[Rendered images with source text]
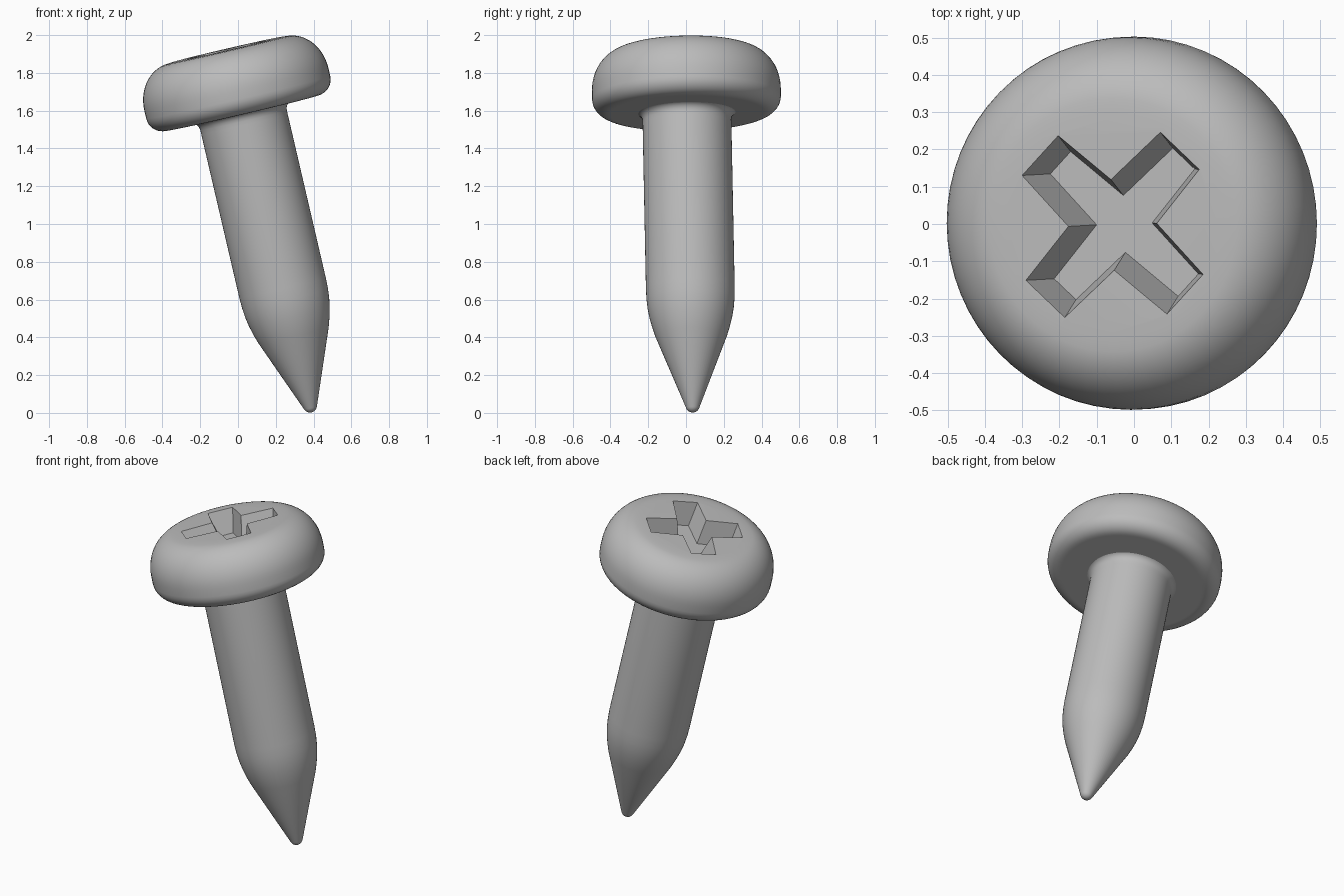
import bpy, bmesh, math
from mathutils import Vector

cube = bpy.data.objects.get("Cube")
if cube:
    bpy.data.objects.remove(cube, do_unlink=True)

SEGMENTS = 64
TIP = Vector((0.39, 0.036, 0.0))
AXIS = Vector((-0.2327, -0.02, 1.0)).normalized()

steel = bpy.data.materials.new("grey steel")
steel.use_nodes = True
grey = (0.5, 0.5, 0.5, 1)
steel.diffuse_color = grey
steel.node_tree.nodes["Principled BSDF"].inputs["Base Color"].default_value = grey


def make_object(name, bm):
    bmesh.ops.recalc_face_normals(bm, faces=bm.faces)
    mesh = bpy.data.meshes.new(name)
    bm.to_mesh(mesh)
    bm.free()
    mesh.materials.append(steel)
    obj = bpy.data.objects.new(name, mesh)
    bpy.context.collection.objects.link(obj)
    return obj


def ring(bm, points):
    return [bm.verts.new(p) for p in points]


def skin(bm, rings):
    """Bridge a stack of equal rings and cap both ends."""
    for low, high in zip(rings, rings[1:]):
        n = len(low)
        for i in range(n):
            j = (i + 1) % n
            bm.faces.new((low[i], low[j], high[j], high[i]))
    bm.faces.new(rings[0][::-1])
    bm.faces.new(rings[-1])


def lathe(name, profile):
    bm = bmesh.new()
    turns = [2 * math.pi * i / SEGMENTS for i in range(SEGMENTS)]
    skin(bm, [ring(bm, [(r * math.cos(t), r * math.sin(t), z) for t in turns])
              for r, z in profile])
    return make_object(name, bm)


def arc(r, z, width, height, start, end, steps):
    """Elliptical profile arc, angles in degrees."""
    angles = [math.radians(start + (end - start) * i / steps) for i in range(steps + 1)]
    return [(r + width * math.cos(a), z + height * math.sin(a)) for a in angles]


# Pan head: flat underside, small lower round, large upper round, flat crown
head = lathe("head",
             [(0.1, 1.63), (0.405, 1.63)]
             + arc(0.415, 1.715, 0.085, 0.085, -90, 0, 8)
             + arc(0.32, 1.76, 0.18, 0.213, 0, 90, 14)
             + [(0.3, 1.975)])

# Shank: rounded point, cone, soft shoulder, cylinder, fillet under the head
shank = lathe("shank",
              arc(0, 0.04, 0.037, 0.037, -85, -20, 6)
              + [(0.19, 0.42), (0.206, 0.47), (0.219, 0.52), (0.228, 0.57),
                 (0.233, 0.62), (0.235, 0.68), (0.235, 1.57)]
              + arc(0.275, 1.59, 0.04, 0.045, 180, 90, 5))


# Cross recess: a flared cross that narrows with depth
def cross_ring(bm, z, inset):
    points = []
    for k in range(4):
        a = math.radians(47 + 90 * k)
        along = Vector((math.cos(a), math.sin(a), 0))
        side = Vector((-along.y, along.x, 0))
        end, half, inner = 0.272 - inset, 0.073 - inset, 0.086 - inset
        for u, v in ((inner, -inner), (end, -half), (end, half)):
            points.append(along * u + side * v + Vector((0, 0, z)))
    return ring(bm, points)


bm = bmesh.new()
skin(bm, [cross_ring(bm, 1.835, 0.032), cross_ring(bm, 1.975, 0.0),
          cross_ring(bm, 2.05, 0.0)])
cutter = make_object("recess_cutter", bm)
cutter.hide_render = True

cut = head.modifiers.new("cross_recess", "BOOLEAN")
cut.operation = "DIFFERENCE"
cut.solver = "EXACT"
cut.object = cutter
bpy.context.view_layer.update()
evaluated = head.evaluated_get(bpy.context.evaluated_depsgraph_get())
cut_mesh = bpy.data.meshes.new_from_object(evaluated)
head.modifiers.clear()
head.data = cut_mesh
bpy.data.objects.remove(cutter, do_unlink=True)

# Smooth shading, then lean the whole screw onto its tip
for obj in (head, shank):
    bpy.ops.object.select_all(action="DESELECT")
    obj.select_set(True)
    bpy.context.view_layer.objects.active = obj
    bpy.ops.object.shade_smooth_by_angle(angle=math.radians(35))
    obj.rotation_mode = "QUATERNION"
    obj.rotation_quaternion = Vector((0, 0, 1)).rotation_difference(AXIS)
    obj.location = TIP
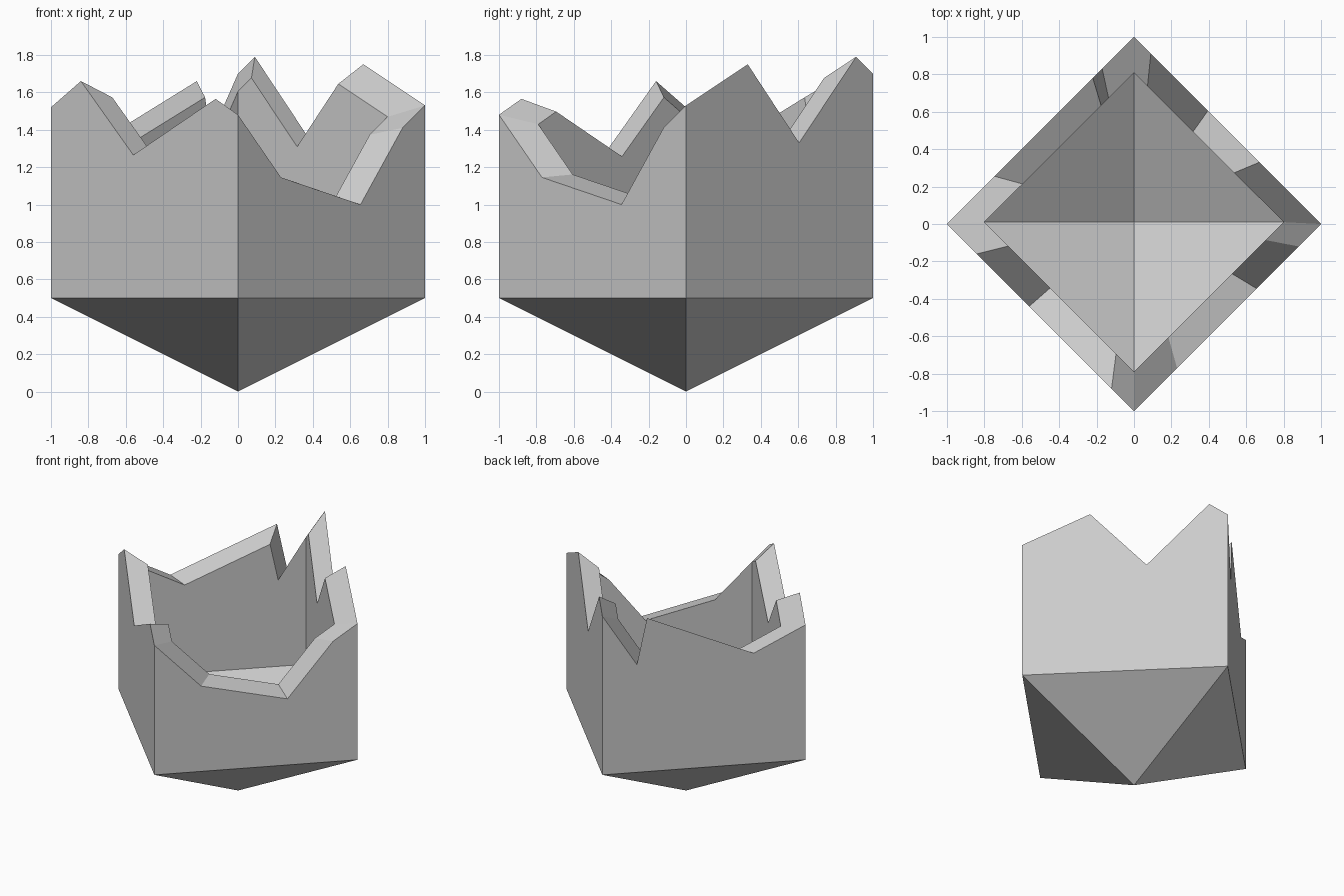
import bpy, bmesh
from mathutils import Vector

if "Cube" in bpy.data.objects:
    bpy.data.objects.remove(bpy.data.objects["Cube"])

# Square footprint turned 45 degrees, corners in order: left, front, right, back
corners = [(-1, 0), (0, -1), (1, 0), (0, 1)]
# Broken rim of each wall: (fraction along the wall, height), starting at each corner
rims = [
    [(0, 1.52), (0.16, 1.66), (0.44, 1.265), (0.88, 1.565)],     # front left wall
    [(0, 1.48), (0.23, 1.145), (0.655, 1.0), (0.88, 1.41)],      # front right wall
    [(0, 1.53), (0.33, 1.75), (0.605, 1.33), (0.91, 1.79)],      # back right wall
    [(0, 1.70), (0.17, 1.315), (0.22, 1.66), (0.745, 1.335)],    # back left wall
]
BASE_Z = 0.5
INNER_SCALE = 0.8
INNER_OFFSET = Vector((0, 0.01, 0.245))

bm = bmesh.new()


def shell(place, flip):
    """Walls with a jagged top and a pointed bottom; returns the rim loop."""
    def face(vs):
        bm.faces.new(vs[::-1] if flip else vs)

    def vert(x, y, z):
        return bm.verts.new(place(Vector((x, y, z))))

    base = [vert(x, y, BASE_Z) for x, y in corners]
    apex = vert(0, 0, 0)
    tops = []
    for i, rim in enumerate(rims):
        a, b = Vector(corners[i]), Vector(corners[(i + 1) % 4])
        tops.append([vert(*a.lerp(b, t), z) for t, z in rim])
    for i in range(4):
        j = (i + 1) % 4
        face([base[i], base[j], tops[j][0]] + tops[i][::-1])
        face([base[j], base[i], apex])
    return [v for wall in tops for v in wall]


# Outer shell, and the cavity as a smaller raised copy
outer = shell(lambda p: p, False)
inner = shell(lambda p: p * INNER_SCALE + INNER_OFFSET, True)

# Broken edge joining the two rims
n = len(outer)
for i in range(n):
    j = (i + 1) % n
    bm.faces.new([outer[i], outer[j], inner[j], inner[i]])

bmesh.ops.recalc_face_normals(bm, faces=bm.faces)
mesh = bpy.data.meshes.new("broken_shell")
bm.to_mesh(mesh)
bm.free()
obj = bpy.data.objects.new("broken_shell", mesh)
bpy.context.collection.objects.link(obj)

### WHAT IS REQUIRED
Produce the entries above once more, exactly as given, with each picture left out.

### ANSWER AREA
import bpy, bmesh, math
from mathutils import Vector

cube = bpy.data.objects.get("Cube")
if cube:
    bpy.data.objects.remove(cube, do_unlink=True)

SEGMENTS = 64
TIP = Vector((0.39, 0.036, 0.0))
AXIS = Vector((-0.2327, -0.02, 1.0)).normalized()

steel = bpy.data.materials.new("grey steel")
steel.use_nodes = True
grey = (0.5, 0.5, 0.5, 1)
steel.diffuse_color = grey
steel.node_tree.nodes["Principled BSDF"].inputs["Base Color"].default_value = grey


def make_object(name, bm):
    bmesh.ops.recalc_face_normals(bm, faces=bm.faces)
    mesh = bpy.data.meshes.new(name)
    bm.to_mesh(mesh)
    bm.free()
    mesh.materials.append(steel)
    obj = bpy.data.objects.new(name, mesh)
    bpy.context.collection.objects.link(obj)
    return obj


def ring(bm, points):
    return [bm.verts.new(p) for p in points]


def skin(bm, rings):
    """Bridge a stack of equal rings and cap both ends."""
    for low, high in zip(rings, rings[1:]):
        n = len(low)
        for i in range(n):
            j = (i + 1) % n
            bm.faces.new((low[i], low[j], high[j], high[i]))
    bm.faces.new(rings[0][::-1])
    bm.faces.new(rings[-1])


def lathe(name, profile):
    bm = bmesh.new()
    turns = [2 * math.pi * i / SEGMENTS for i in range(SEGMENTS)]
    skin(bm, [ring(bm, [(r * math.cos(t), r * math.sin(t), z) for t in turns])
              for r, z in profile])
    return make_object(name, bm)


def arc(r, z, width, height, start, end, steps):
    """Elliptical profile arc, angles in degrees."""
    angles = [math.radians(start + (end - start) * i / steps) for i in range(steps + 1)]
    return [(r + width * math.cos(a), z + height * math.sin(a)) for a in angles]


# Pan head: flat underside, small lower round, large upper round, flat crown
head = lathe("head",
             [(0.1, 1.63), (0.405, 1.63)]
             + arc(0.415, 1.715, 0.085, 0.085, -90, 0, 8)
             + arc(0.32, 1.76, 0.18, 0.213, 0, 90, 14)
             + [(0.3, 1.975)])

# Shank: rounded point, cone, soft shoulder, cylinder, fillet under the head
shank = lathe("shank",
              arc(0, 0.04, 0.037, 0.037, -85, -20, 6)
              + [(0.19, 0.42), (0.206, 0.47), (0.219, 0.52), (0.228, 0.57),
                 (0.233, 0.62), (0.235, 0.68), (0.235, 1.57)]
              + arc(0.275, 1.59, 0.04, 0.045, 180, 90, 5))


# Cross recess: a flared cross that narrows with depth
def cross_ring(bm, z, inset):
    points = []
    for k in range(4):
        a = math.radians(47 + 90 * k)
        along = Vector((math.cos(a), math.sin(a), 0))
        side = Vector((-along.y, along.x, 0))
        end, half, inner = 0.272 - inset, 0.073 - inset, 0.086 - inset
        for u, v in ((inner, -inner), (end, -half), (end, half)):
            points.append(along * u + side * v + Vector((0, 0, z)))
    return ring(bm, points)


bm = bmesh.new()
skin(bm, [cross_ring(bm, 1.835, 0.032), cross_ring(bm, 1.975, 0.0),
          cross_ring(bm, 2.05, 0.0)])
cutter = make_object("recess_cutter", bm)
cutter.hide_render = True

cut = head.modifiers.new("cross_recess", "BOOLEAN")
cut.operation = "DIFFERENCE"
cut.solver = "EXACT"
cut.object = cutter
bpy.context.view_layer.update()
evaluated = head.evaluated_get(bpy.context.evaluated_depsgraph_get())
cut_mesh = bpy.data.meshes.new_from_object(evaluated)
head.modifiers.clear()
head.data = cut_mesh
bpy.data.objects.remove(cutter, do_unlink=True)

# Smooth shading, then lean the whole screw onto its tip
for obj in (head, shank):
    bpy.ops.object.select_all(action="DESELECT")
    obj.select_set(True)
    bpy.context.view_layer.objects.active = obj
    bpy.ops.object.shade_smooth_by_angle(angle=math.radians(35))
    obj.rotation_mode = "QUATERNION"
    obj.rotation_quaternion = Vector((0, 0, 1)).rotation_difference(AXIS)
    obj.location = TIP
import bpy, bmesh
from mathutils import Vector

if "Cube" in bpy.data.objects:
    bpy.data.objects.remove(bpy.data.objects["Cube"])

# Square footprint turned 45 degrees, corners in order: left, front, right, back
corners = [(-1, 0), (0, -1), (1, 0), (0, 1)]
# Broken rim of each wall: (fraction along the wall, height), starting at each corner
rims = [
    [(0, 1.52), (0.16, 1.66), (0.44, 1.265), (0.88, 1.565)],     # front left wall
    [(0, 1.48), (0.23, 1.145), (0.655, 1.0), (0.88, 1.41)],      # front right wall
    [(0, 1.53), (0.33, 1.75), (0.605, 1.33), (0.91, 1.79)],      # back right wall
    [(0, 1.70), (0.17, 1.315), (0.22, 1.66), (0.745, 1.335)],    # back left wall
]
BASE_Z = 0.5
INNER_SCALE = 0.8
INNER_OFFSET = Vector((0, 0.01, 0.245))

bm = bmesh.new()


def shell(place, flip):
    """Walls with a jagged top and a pointed bottom; returns the rim loop."""
    def face(vs):
        bm.faces.new(vs[::-1] if flip else vs)

    def vert(x, y, z):
        return bm.verts.new(place(Vector((x, y, z))))

    base = [vert(x, y, BASE_Z) for x, y in corners]
    apex = vert(0, 0, 0)
    tops = []
    for i, rim in enumerate(rims):
        a, b = Vector(corners[i]), Vector(corners[(i + 1) % 4])
        tops.append([vert(*a.lerp(b, t), z) for t, z in rim])
    for i in range(4):
        j = (i + 1) % 4
        face([base[i], base[j], tops[j][0]] + tops[i][::-1])
        face([base[j], base[i], apex])
    return [v for wall in tops for v in wall]


# Outer shell, and the cavity as a smaller raised copy
outer = shell(lambda p: p, False)
inner = shell(lambda p: p * INNER_SCALE + INNER_OFFSET, True)

# Broken edge joining the two rims
n = len(outer)
for i in range(n):
    j = (i + 1) % n
    bm.faces.new([outer[i], outer[j], inner[j], inner[i]])

bmesh.ops.recalc_face_normals(bm, faces=bm.faces)
mesh = bpy.data.meshes.new("broken_shell")
bm.to_mesh(mesh)
bm.free()
obj = bpy.data.objects.new("broken_shell", mesh)
bpy.context.collection.objects.link(obj)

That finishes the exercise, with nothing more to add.